Modern casinos are large entertainment complexes with a variety of casino games, hotels, restaurants and non-gambling activities like swimming pools, bars and spas. They are designed to be appealing to the senses with their stunning size, beautiful decor and mindblowing number of games. Many of them are even featured in Hollywood movies.
While musical shows, lighted fountains, shopping centers and elaborate hotel rooms draw the crowds, a casino would not exist without games of chance. Slot machines, blackjack, roulette, craps and keno provide the billions of dollars in profits that casinos rake in each year.
Although gambling probably predates recorded history, with primitive protodice (cut knuckle bones) and carved six-sided dice being found in archeological sites, the casino as a place to find a multitude of ways to gamble under one roof did not develop until the 16th century.
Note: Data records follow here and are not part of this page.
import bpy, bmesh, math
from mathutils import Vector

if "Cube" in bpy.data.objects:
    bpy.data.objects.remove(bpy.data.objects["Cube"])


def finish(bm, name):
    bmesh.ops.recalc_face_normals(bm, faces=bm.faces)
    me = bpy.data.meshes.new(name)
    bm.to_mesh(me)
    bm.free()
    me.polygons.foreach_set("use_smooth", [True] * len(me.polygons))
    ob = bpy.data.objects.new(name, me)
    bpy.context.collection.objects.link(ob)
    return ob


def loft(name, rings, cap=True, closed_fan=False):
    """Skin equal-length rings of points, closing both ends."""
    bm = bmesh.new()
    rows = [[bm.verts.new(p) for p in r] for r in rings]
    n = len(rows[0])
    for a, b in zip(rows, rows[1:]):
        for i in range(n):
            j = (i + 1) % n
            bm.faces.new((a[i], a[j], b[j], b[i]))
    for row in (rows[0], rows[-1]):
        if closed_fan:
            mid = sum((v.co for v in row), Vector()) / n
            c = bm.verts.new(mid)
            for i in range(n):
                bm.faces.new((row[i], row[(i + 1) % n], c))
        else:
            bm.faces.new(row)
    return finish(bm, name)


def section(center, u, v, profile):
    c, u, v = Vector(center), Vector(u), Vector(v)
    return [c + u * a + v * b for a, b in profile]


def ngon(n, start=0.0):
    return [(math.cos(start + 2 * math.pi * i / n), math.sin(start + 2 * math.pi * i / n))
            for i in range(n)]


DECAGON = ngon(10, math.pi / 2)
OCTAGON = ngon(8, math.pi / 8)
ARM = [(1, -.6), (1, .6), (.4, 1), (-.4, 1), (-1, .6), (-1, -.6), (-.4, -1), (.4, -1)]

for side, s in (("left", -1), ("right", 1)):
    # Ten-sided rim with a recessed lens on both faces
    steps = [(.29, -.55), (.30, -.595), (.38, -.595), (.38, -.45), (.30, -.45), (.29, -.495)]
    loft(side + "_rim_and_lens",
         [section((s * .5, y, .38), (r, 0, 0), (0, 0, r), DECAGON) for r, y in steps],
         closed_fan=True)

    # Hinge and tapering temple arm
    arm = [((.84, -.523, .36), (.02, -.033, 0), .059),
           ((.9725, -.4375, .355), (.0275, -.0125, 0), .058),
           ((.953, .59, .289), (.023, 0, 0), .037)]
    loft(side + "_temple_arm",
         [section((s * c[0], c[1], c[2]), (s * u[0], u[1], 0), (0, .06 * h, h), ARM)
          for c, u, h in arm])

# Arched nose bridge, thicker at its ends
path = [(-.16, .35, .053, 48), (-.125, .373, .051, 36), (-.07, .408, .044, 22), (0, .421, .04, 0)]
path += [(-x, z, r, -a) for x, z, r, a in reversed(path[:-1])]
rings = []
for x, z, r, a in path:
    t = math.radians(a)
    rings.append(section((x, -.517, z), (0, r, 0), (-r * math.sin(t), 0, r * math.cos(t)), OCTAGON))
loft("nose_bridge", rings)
This was when a gambling craze swept Europe and wealthy Italian nobles started holding private parties in their homes, called ridotti, to enjoy the thrill of gaming [Source: Schwartz]. These venues were often affluent enough not to be bothered by authorities and so allowed their patrons to indulge in this activity.